by Prof. Saurabh Deshpande
Nov 20, 2018 at 3.30:00 PM
The LokSabha general elections of 2014 proved to be a watershed moment in modern Indian political history. Upon analysis, one finds that one of the key factors of the electorate not voting the UPA government back to power was the apparent failure of the then Prime Minister, Dr. Manmohan Singh failing to convincingly connect with the Indian voters through the available media platforms.
In contrast, Shri Narendra Modi, upon becoming the Prime Minister in 2014, decided to bridge this communication gap, and not surprisingly, chose the humble radio media as his choice reach out to the vast masses of the Indian population through his popular programme, “Mann Ki Baat”.
You may ask the question “Is radio dead?” I deliberately say no because despite its long glorious history, the radio still remains the most connectable media in India, as it does in the rest of the world as well.
Statistics show a robust growth in radio consumption, and there are several reasons why this medium refuses to slow down in popularity. Upon analysis, one finds that it inherently imbibes several positive characteristics that give it a distinct edge over completing mass media.
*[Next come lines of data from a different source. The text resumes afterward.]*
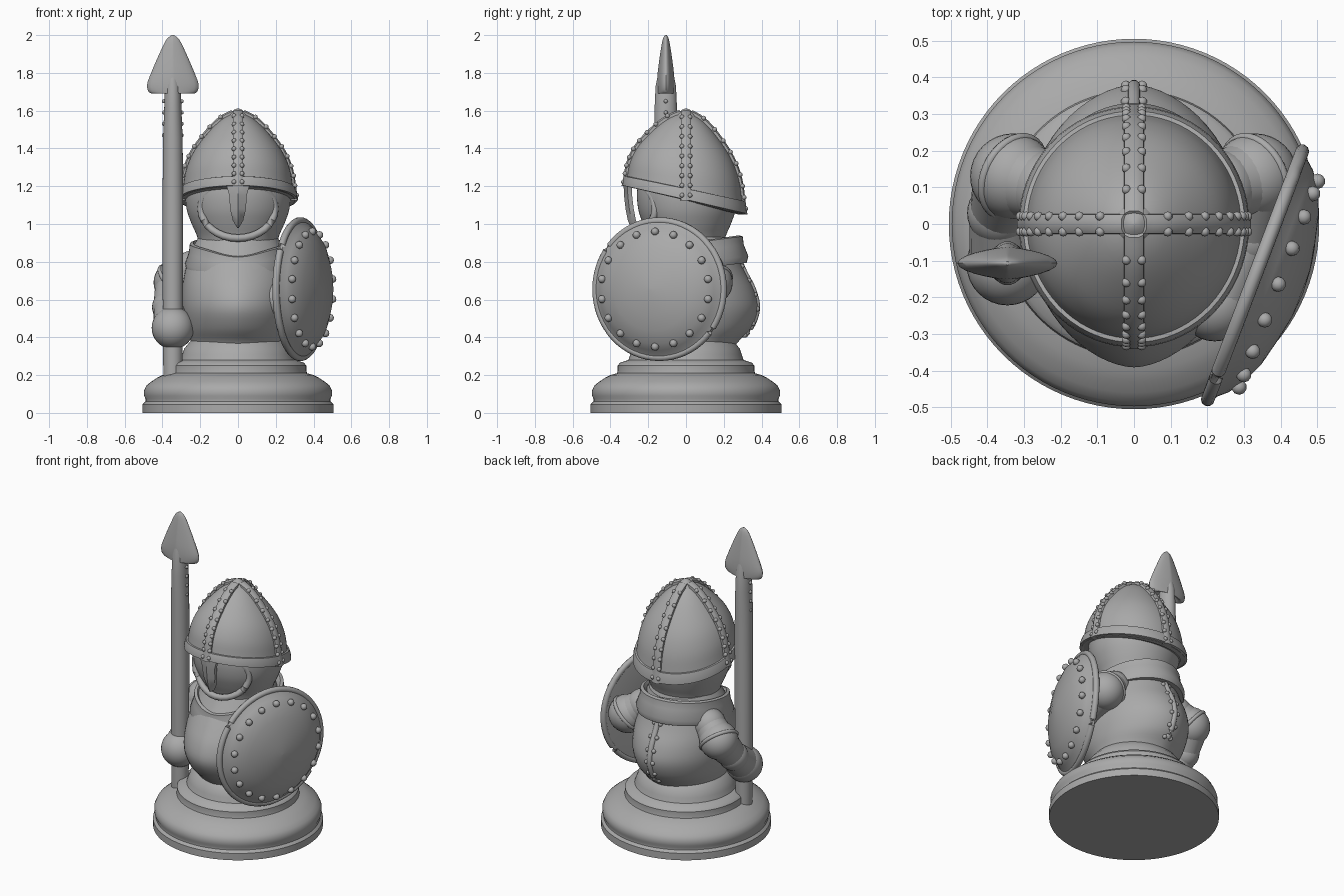
import bpy, bmesh, math
from mathutils import Vector, Matrix

if "Cube" in bpy.data.objects:
    bpy.data.objects.remove(bpy.data.objects["Cube"])

TAU = 2 * math.pi
stone = bpy.data.materials.new("stone grey")
stone.diffuse_color = (0.4, 0.4, 0.4, 1)
stone.use_nodes = True
stone.node_tree.nodes["Principled BSDF"].inputs["Base Color"].default_value = stone.diffuse_color


def finish(name, bm, angle=40):
    bmesh.ops.recalc_face_normals(bm, faces=bm.faces)
    me = bpy.data.meshes.new(name)
    bm.to_mesh(me)
    bm.free()
    me.materials.append(stone)
    me.polygons.foreach_set("use_smooth", [True] * len(me.polygons))
    me.set_sharp_from_angle(angle=math.radians(angle))
    ob = bpy.data.objects.new(name, me)
    bpy.context.collection.objects.link(ob)
    return ob


def loft(name, rings, closed_path=False, angle=40):
    bm = bmesh.new()
    vs = [[bm.verts.new(p) for p in r] for r in rings]
    n = len(vs[0])
    pairs = list(zip(vs, vs[1:])) + ([(vs[-1], vs[0])] if closed_path else [])
    for a, b in pairs:
        for i in range(n):
            j = (i + 1) % n
            bm.faces.new((a[i], a[j], b[j], b[i]))
    if not closed_path:
        bm.faces.new(vs[0])
        bm.faces.new(vs[-1])
    return finish(name, bm, angle)


def smooth_rows(rows, steps=4):
    """Catmull-Rom refinement of a list of equal-length tuples."""
    out = []
    for i in range(len(rows) - 1):
        p = [rows[max(0, min(len(rows) - 1, i + k))] for k in (-1, 0, 1, 2)]
        for s in range(steps):
            t = s / steps
            out.append(tuple(0.5 * (2 * b + (c - a) * t + (2*a - 5*b + 4*c - d) * t * t
                                    + (3*b - a - 3*c + d) * t ** 3) for a, b, c, d in zip(*p)))
    return out + [rows[-1]]


def oval(z, rx, yb, yf, n=64, px=1.0, cx=0, cy=0):
    ring = []
    for i in range(n):
        c, s = math.cos(TAU * i / n), math.sin(TAU * i / n)
        ring.append((cx + rx * math.copysign(abs(c) ** px, c), cy + (yb if s > 0 else yf) * s, z))
    return ring


def tube(name, pts, r, closed=False, n=10):
    pts = [Vector(p) for p in pts]
    rings, m = [], len(pts)
    for i, p in enumerate(pts):
        a, b = (pts[i - 1], pts[(i + 1) % m]) if closed else (pts[max(i - 1, 0)], pts[min(i + 1, m - 1)])
        t = (b - a).normalized()
        u = t.cross(Vector((0.13, 0.31, 0.94)) if abs(t.z) < 0.8 else Vector((0, 1, 0.05))).normalized()
        v = t.cross(u)
        rings.append([p + r * (u * math.cos(TAU * k / n) + v * math.sin(TAU * k / n)) for k in range(n)])
    return loft(name, rings, closed)


def studs(name, pts, r):
    bm = bmesh.new()
    for p in pts:
        bmesh.ops.create_icosphere(bm, subdivisions=2, radius=r, matrix=Matrix.Translation(p))
    return finish(name, bm, 60)


def limb(name, joints):
    bm = bmesh.new()
    for p, r in joints:
        bmesh.ops.create_uvsphere(bm, u_segments=32, v_segments=18, radius=r, matrix=Matrix.Translation(p))
    for (a, ra), (b, rb) in zip(joints, joints[1:]):
        a, b = Vector(a), Vector(b)
        d = b - a
        bmesh.ops.create_cone(bm, cap_ends=True, segments=28, radius1=ra * .93, radius2=rb * .93, depth=d.length,
                              matrix=Matrix.Translation((a + b) / 2) @ d.to_track_quat('Z', 'Y').to_matrix().to_4x4())
    return finish(name, bm)


# Turned base
base = [(0, .505), (.045, .505), (.06, .49), (.075, .49), (.09, .497), (.12, .497), (.145, .485), (.165, .46),
        (.185, .43), (.2, .4), (.21, .365), (.225, .362), (.25, .362), (.265, .35), (.28, .305), (.31, .295),
        (.34, .285), (.37, .26), (.39, .24)]
loft("base", [oval(z, r, r, r, 96) for z, r in base], angle=35)

# Torso, slightly keeled at the front and back
torso = smooth_rows([(.33, .24, .24, .24), (.38, .25, .28, .27), (.45, .275, .345, .34), (.55, .295, .38, .39),
                     (.65, .295, .36, .37), (.75, .28, .31, .31), (.85, .25, .27, .24), (.93, .21, .25, .19)])
loft("torso", [oval(*r, px=1.15) for r in torso], angle=60)

# Back seam with studs
seam = [(0, r[2] - .005, r[0]) for r in torso if r[0] > .4]
tube("back_seam", seam, .018)
studs("back_seam_studs", [(s * .022, y + .002, z) for _, y, z in seam[::3] for s in (-1, 1)], .014)

# Collar, high at the back and dipping to a point at the front
coll = []
for i in range(64):
    a = TAU * i / 64
    s, c = math.sin(a), math.cos(a)
    ry = .3 if s > 0 else .27
    dz = .04 * s - .03 * max(0, -s) ** 6
    coll.append([(k * .255 * c, k * ry * s, z + dz) for k, z in
                 ((1.07, .755), (1.1, .79), (1.02, .85), (1.0, .895), (.93, .9), (.8, .85), (.8, .76))])
loft("collar", coll, True, 50)

# Hooded head
hood = smooth_rows([(.74, .2), (.85, .2), (.93, .215), (1.0, .245), (1.08, .272), (1.18, .278), (1.3, .25)])
loft("hood", [oval(z, r, r * .97, r * .93) for z, r in hood], angle=60)
edge = []
for i in range(33):
    a = TAU * i / 32 - math.pi / 2
    x, z = .195 * math.cos(a), 1.08 + .155 * math.sin(a)
    edge.append((x, -math.sqrt(max(.0, .262 ** 2 - x * x)) * (.93 if z > 1 else .86), z))
tube("face_opening_edge", edge[:-1], .02, True)

# Helmet: pointed dome whose rim slopes down towards the back
PROFILE = smooth_rows([(0, .004), (.08, .08), (.23, .155), (.45, .233), (.66, .275), (.87, .292), (1, .302)])


def helm(a, t, off=0.0):
    for (t0, r0), (t1, r1) in zip(PROFILE, PROFILE[1:]):
        if t <= t1 + 1e-6:
            r = r0 + (r1 - r0) * (t - t0) / (t1 - t0)
            break
    s = math.sin(a)
    r += off
    y = r * s * (1.07 if s < 0 else 1.02)
    rim = 1.125 - .25 * .3 * s
    return Vector((r * math.cos(a), y, 1.595 + off * .8 * (1 - t) - t * (1.595 - rim)))


def helm_ring(t, off, n=72):
    return [helm(TAU * i / n, t, off) for i in range(n)]


rows = [p[0] for p in PROFILE]
loft("helmet", [helm_ring(t, 0) for t in rows] + [helm_ring(1, -.03), helm_ring(.8, -.05)])
loft("helmet_rim", [helm_ring(.86, -.01), helm_ring(.87, .01), helm_ring(.93, .015), helm_ring(.99, .013),
                    helm_ring(1.0, -.012)], angle=50)

# Four raised helmet bands with studs along both edges
pts = []
for q in range(4):
    a = q * math.pi / 2
    side = Vector((-math.sin(a), math.cos(a), 0))
    rings = []
    for t in rows[1:]:
        rings.append([helm(a, t, o) + side * w for w, o in
                      ((-.028, -.02), (-.026, .01), (-.012, .017), (.012, .017), (.026, .01), (.028, -.02))])
    loft("helmet_band", rings)
    for k in range(9):
        t = .08 + k * .108
        pts += [helm(a, t, .012) + side * w for w in (-.021, .021)]
studs("helmet_studs", pts, .013)
loft("helmet_point", [oval(z, r, r, r, 20) for z, r in ((1.56, .06), (1.585, .045), (1.605, .02), (1.612, .004))])

# Nose guard
guard = [(1.24, .075, -.318), (1.2, .06, -.322), (1.15, .046, -.32), (1.08, .042, -.312), (1.02, .028, -.3),
         (.98, .005, -.285)]
loft("nose_guard", [[(-w, y + .035, z), (-w, y + .012, z), (0, y - .008, z), (w, y + .012, z), (w, y + .035, z)]
                    for z, w, y in guard])

# Spear
SX, SY = -.345, -.107
loft("spear_shaft", [oval(z, rx, ry, ry, 28, 1, SX, SY) for z, rx, ry in
                     ((.17, .05, .05), (.5, .053, .053), (1.0, .055, .055), (1.45, .052, .058), (1.6, .046, .06),
                      (1.73, .042, .054), (1.8, .03, .04))])
head = smooth_rows([(1.715, .045, .045), (1.69, .095, .046), (1.7, .128, .045), (1.74, .136, .046), (1.8, .115, .043),
                    (1.9, .072, .03), (1.975, .035, .017), (2.0, .006, .005)], 3)
loft("spear_head", [oval(z, w, d, d, 28, 1.7, SX, SY) for z, w, d in head], angle=50)
studs("spear_rivets", [(SX + s * .047, SY, 1.47 + .06 * k) for k in range(4) for s in (-1, 1)], .011)

# Arms: rounded shoulder pads, forearms and fists
limb("spear_arm", [((-.24, .1, .76), .1), ((-.33, .13, .69), .117), ((-.365, .03, .56), .09),
                   ((-.345, -.11, .45), .112)])
limb("shield_arm", [((.24, .1, .76), .1), ((.33, .13, .69), .117), ((.31, -.04, .62), .085),
                    ((.22, -.22, .6), .1)])
# Cuff rings on the shoulder pads
for s in (-1, 1):
    u, v = Vector((.75 * s, -.3, .6)).normalized(), Vector((0, .894, .447))
    v = (v - u * v.dot(u)).normalized()
    tube("shoulder_cuff", [Vector((s * .33, .13, .69)) + .113 * (u * math.cos(TAU * i / 32) + v * math.sin(TAU * i / 32))
                           for i in range(32)], .012, True)

# Domed round shield, turned outwards
C = Vector((.33, -.14, .655))
N = Vector((.934, -.356, 0))
T = Vector((.356, .934, 0))
Z = Vector((0, 0, 1))


def on_shield(a, r, h):
    return C + N * h + (T * math.cos(a) + Z * math.sin(a)) * r


def shield_ring(r, h, n=64):
    return [on_shield(TAU * i / n, r, h) for i in range(n)]


dome = [(.003, -.005), (.2, -.01), (.35, -.015), (.37, -.012), (.365, .01), (.345, .022), (.325, .045), (.29, .072),
        (.22, .103), (.14, .122), (.07, .135), (.003, .14)]
loft("shield", [shield_ring(r, h) for r, h in dome], angle=45)
tube("shield_rim", shield_ring(.362, 0), .019, True)
studs("shield_studs", [on_shield(TAU * (i + .5) / 18, .305, .068) for i in range(18)], .021)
Firstly, it is a very inclusive medium as it can be accessed by all types of people - whether literate or illiterate, and across the economic, social and cultural barriers. This overarching connectivity across different types of audiences underlines its deep reach and allows the senders who propagate through radio articles to connect with literally crores of people with a very straight, simple and clear message.
Secondly, a radio is an affordable instrument which makes it an easy choice for the audiences who require information, but are unwilling to spend too much money in getting it. Thirdly, the technology is also very commonly available and often one does not have to go very far to procure radio set.
A fourth advantage is that the radio is non intrusive and it allows the listener to focus on his / her primary job. We have ample examples where the student studying and there is a radio playing in the background, or a humming housewife going about her daily chores, while a radio keeps her entertained, and also countless car drivers who drive on as they listen to the songs or to the news.
Another major practical feature is its portability. It can be easily carried from place to place across the length and red of locations for miles together. Radio waves usually have good penetration, even in far off locations and remote areas.
Yet another defining advantageous feature of a radio is that it easily integrates and embeds itself on new media hardware platforms like the mobile phone, and on virtual platforms like the internet.
The radio has taken on its competitors, but has shown itself to be more complementary than contradictory. Cinema, television and now the internet have a visual dimension within them apart from the audio, and yet the importance of radio continues to rule the airwaves.
Today, it comes in a variety of avatars like the FM Radio, Community Radio and the Ham Radio –each one of which serve a specific purpose.
So, going by the radio popularity, it is no wonder that the government has ambitious plans to introduce new bandwidths and give operational licences to more stations. A career in radio can definitely be a good choice today - as RJs continue to rock, music continues to be played and people continue to be informed through the evergreen radio.